In the story of the Brunelleschi and the dome, it’s often emphasized that it took an understanding of simplicity to make the egg stand. Lummis understood this too, though perhaps less smugly. A man of nature, his built structure honored its surroundings. Named for the sycamores and made of boulders from the Arroyo, the house telegraphs simplicity at every turn.
From the upcoming Architectural Guidebook to Los Angeles:
Lummis founded the California Landmarks Club in 1894, which, in its efforts to save the California missions, was one of the first preservation organizations in the United States…The house is a tour de force in Arroyo rusticity, inside and out. The doors and some built-in furniture were designed by Maynard Dixon, as was the magnificent hardware on the main door. There is even an Art Nouveau fireplace designed by Charles Walter Stetson, who was a prominent painter and important figure in the local Arts and Crafts movement. Be sure to notice the Mission-style gable on the dining room wing, with a bell given to Lummis by the King of Spain.
When people tell the story of Brunelleschi, rarely is it mentioned that had the judges of the Arte della Lana kept that eggshell there on the marble for longer than thirty minutes, they would have found the real triumph in the standing egg came from its leaking contents. With the binding whites and yolk drying over time and binding eggshell to marble, the structure would only become more stable.
As it stands now, the house has somewhat gone to pot—the gardens can use a little upkeep, and its ownership and maintenance has been embroiled in tug-of-war controversy for the last five years.

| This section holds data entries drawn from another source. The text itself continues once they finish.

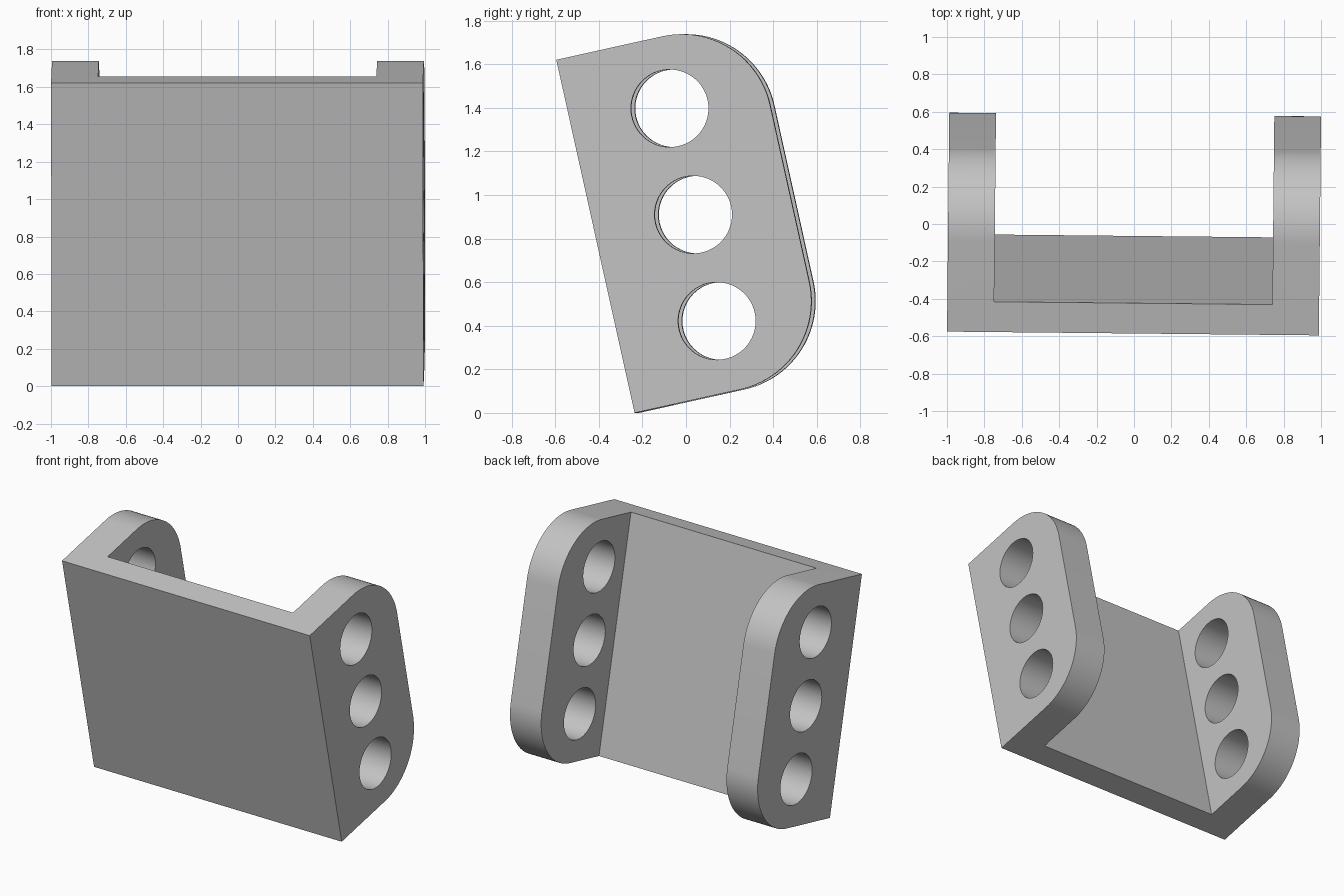
import bpy, bmesh
from math import sin, cos, pi, radians
from mathutils import Matrix

if "Cube" in bpy.data.objects:
    bpy.data.objects.remove(bpy.data.objects["Cube"], do_unlink=True)

# Main sizes, in the bracket's own upright frame
WIDTH, DEPTH, HEIGHT = 1.988, 0.913, 1.66
WALL, FLANGE, CORNER = 0.166, 0.25, 0.415
HOLE_RADIUS, HOLE_DEPTH, PITCH = 0.178, 0.46, 0.5

grey = bpy.data.materials.new("light_grey")
grey.use_nodes = True
colour = (0.55, 0.55, 0.55, 1)
grey.diffuse_color = colour
grey.node_tree.nodes["Principled BSDF"].inputs["Base Color"].default_value = colour


def add_prism(name, profile, width):
    """Extrude a (y, z) profile along x, centred on x = 0."""
    bm = bmesh.new()
    face = bm.faces.new([bm.verts.new((-width / 2, y, z)) for y, z in profile])
    new = bmesh.ops.extrude_face_region(bm, geom=[face])["geom"]
    verts = [v for v in new if isinstance(v, bmesh.types.BMVert)]
    bmesh.ops.translate(bm, verts=verts, vec=(width, 0, 0))
    bmesh.ops.recalc_face_normals(bm, faces=bm.faces)
    mesh = bpy.data.meshes.new(name)
    bm.to_mesh(mesh)
    bm.free()
    mesh.materials.append(grey)
    obj = bpy.data.objects.new(name, mesh)
    bpy.context.collection.objects.link(obj)
    return obj


def arc(y, z, radius, start, end, steps):
    angles = [start + (end - start) * i / steps for i in range(steps + 1)]
    return [(y + radius * cos(a), z + radius * sin(a)) for a in angles]


# Side outline with two rounded back corners
back = DEPTH - CORNER
outline = [(0, HEIGHT), (0, 0)]
outline += arc(back, CORNER, CORNER, -pi / 2, 0, 24)
outline += arc(back, HEIGHT - CORNER, CORNER, 0, pi / 2, 24)
bracket = add_prism("bracket", outline, WIDTH)

# Channel between the flanges, and three cross holes
pocket = [(WALL, -1), (2, -1), (2, 3), (WALL, 3)]
cutters = [add_prism("channel_cutter", pocket, WIDTH - 2 * FLANGE)]
for i in (-1, 0, 1):
    circle = arc(HOLE_DEPTH, HEIGHT / 2 + i * PITCH, HOLE_RADIUS, 0, 2 * pi, 64)[:-1]
    cutters.append(add_prism("hole_cutter", circle, WIDTH + 1))

for cutter in cutters:
    cutter.hide_render = True
    cut = bracket.modifiers.new(cutter.name, "BOOLEAN")
    cut.operation = "DIFFERENCE"
    cut.solver = "EXACT"
    cut.object = cutter

# Bake the cuts, then drop the cutters
graph = bpy.context.evaluated_depsgraph_get()
mesh = bpy.data.meshes.new_from_object(bracket.evaluated_get(graph))
bracket.modifiers.clear()
bracket.data = mesh
mesh.name = "bracket"
for cutter in cutters:
    bpy.data.objects.remove(cutter, do_unlink=True)

# Lean the bracket forward, with a slight turn
lean = Matrix.Rotation(radians(12.5), 4, "X")
turn = Matrix.Rotation(radians(-0.58), 4, "Z")
mesh.transform(Matrix.Translation((-0.002, -0.226, 0)) @ turn @ lean)

bpy.ops.object.select_all(action="DESELECT")
bracket.select_set(True)
bpy.context.view_layer.objects.active = bracket
bpy.ops.object.shade_smooth_by_angle(angle=radians(30))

But despite everything, it’s maintained its egg-like stability.
The house is free and open to the public Saturdays and Sundays between the hours of 10am and 3pm.
Visit now, or mark your calendar for a Lummis Day visit.
Based on Gebhard and Winter's An Architectural Guidebook to Los Angeles.
This fresh look at the Lummis House was written for Angel City Press by Martha Avtandilian.